Mary was visited by an angel when she was about 14 years old. The angel told her that she was going to have the Son of God. At first Mary was confused because she wasn't married and was a virgin. The angel explained that Mary had become pregnant through the power of God. She said yes to God and became Jesus' mother and raised him. Mary was without sin from the moment of conception, also known as the Immaculate Conception, celebrated on December 8th. She ascended into heaven body and soul on August 15th in about 41 A.D. Mary is the patron saint of all humanity and of the U.S.

St. Elizabeth Ann Seton

August 28, 1774 - January 4, 1821

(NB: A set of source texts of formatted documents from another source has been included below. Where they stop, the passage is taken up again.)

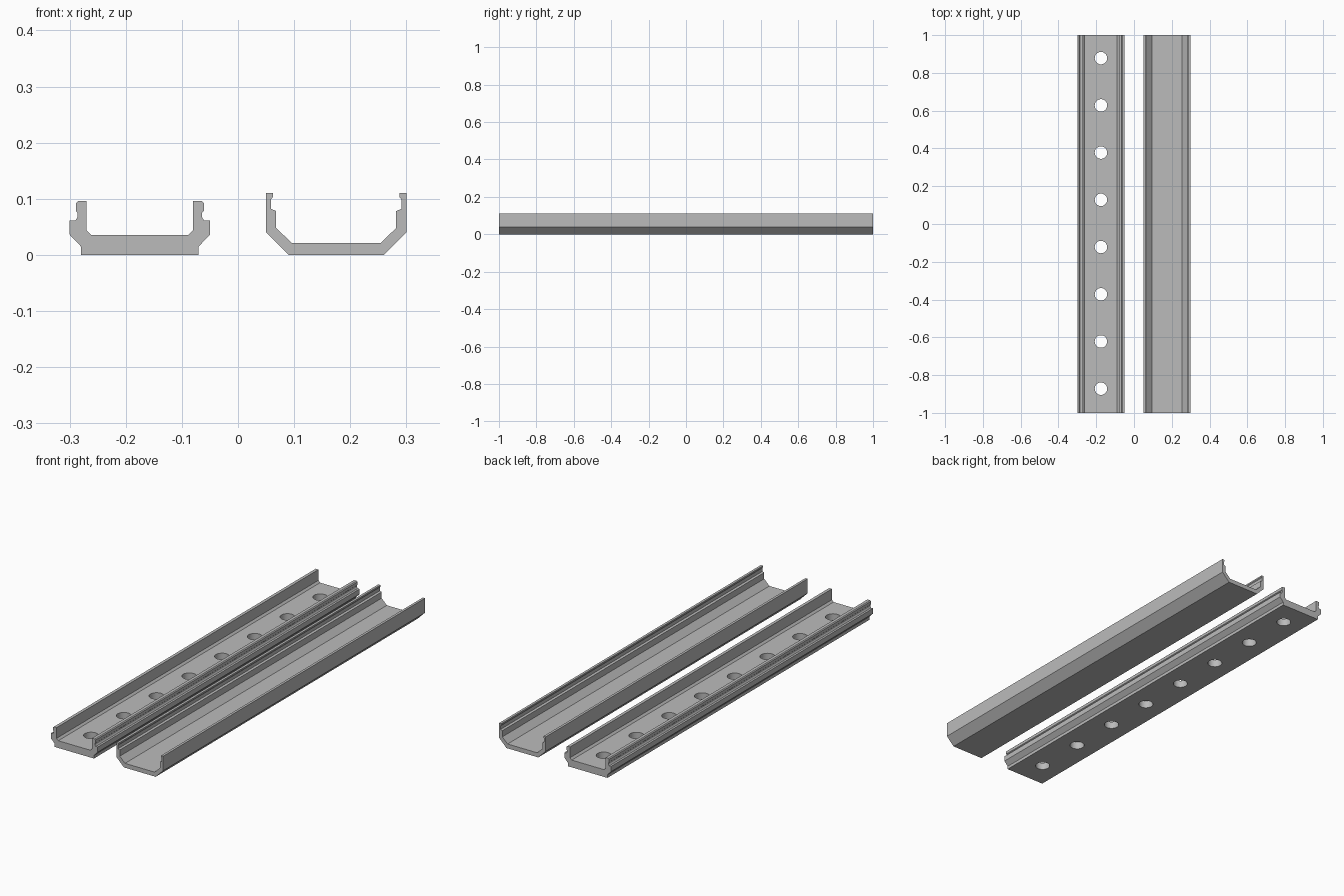
import bpy
import bmesh

if "Cube" in bpy.data.objects:
    bpy.data.objects.remove(bpy.data.objects["Cube"])

LENGTH = 2.0

grey = bpy.data.materials.new("plain grey")
grey.diffuse_color = (0.5, 0.5, 0.5, 1)
grey.use_nodes = True
grey.node_tree.nodes["Principled BSDF"].inputs["Base Color"].default_value = grey.diffuse_color


def channel(name, half, centre_x):
    """Mirror a half profile (outer bottom to inner floor) and extrude along y."""
    bm = bmesh.new()
    outline = half + [(-x, z) for x, z in reversed(half)]
    face = bm.faces.new([bm.verts.new((x + centre_x, -LENGTH / 2, z)) for x, z in outline])
    ext = bmesh.ops.extrude_face_region(bm, geom=[face])
    moved = [g for g in ext["geom"] if isinstance(g, bmesh.types.BMVert)]
    bmesh.ops.translate(bm, verts=moved, vec=(0, LENGTH, 0))
    bmesh.ops.recalc_face_normals(bm, faces=bm.faces)
    mesh = bpy.data.meshes.new(name)
    bm.to_mesh(mesh)
    bm.free()
    mesh.materials.append(grey)
    obj = bpy.data.objects.new(name, mesh)
    bpy.context.collection.objects.link(obj)
    return obj


# Mounting base: thick floor, stepped sides and notched clip walls
base = channel("mounting_base", [
    (0.105, 0), (0.105, 0.015), (0.125, 0.036), (0.125, 0.061),
    (0.115, 0.061), (0.111, 0.067), (0.111, 0.075), (0.114, 0.078),
    (0.114, 0.092), (0.110, 0.096), (0.095, 0.096), (0.095, 0.044),
    (0.086, 0.035)], -0.175)

# Cover: thin channel with chamfered corners and inner clip lips
channel("cover", [
    (0.085, 0), (0.125, 0.04), (0.125, 0.11), (0.113, 0.11),
    (0.113, 0.103), (0.116, 0.099), (0.116, 0.082), (0.107, 0.078),
    (0.107, 0.048), (0.079, 0.021)], 0.175)

# Row of screw holes through the base floor
bm = bmesh.new()
for i in range(8):
    ring = bmesh.ops.create_cone(bm, cap_ends=True, segments=32,
                                 radius1=0.033, radius2=0.033, depth=0.2)
    bmesh.ops.translate(bm, verts=ring["verts"], vec=(-0.175, -0.872 + 0.25 * i, 0.02))
mesh = bpy.data.meshes.new("hole_cutter")
bm.to_mesh(mesh)
bm.free()
mesh.materials.append(grey)
cutter = bpy.data.objects.new("hole_cutter", mesh)
bpy.context.collection.objects.link(cutter)
cutter.hide_render = True
cutter.display_type = 'WIRE'

cut = base.modifiers.new("screw_holes", 'BOOLEAN')
cut.operation = 'DIFFERENCE'
cut.solver = 'EXACT'
cut.object = cutter

# Keep profile edges crisp while the hole walls shade smoothly
bpy.context.view_layer.objects.active = base
base.select_set(True)
bpy.ops.object.modifier_apply(modifier=cut.name)
bpy.data.objects.remove(cutter)
bpy.ops.object.shade_smooth_by_angle(angle=0.35)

St. Elizabeth Ann Seton was beatified on March 17th, 1963, and she was canonized on September 14th, 1975. She is the patron saint of widows, death of parents, and against the death of children. In 1794, Elizabeth married William Seton. She happily married to him for an amount of time. About four years later, William's father died, and then William became sick and died also. Elizabeth turned towards God in these hard times, (Catholic Online).

St. Marianne Cope

January 23, 1838 - August 9th, 1918

St. Marianne Cope was beatified on May 14th, 2005 and canonized on Oct. 21, 2012. She is the patron saint of lepers and Hawaii. She opened the first 2 catholic schools in New York. Marianne Cope worked with lepers in Hawaii for a long time in her life. Even though she spent so much time with lepers, she never caught leprosy herself, (Catholic Online).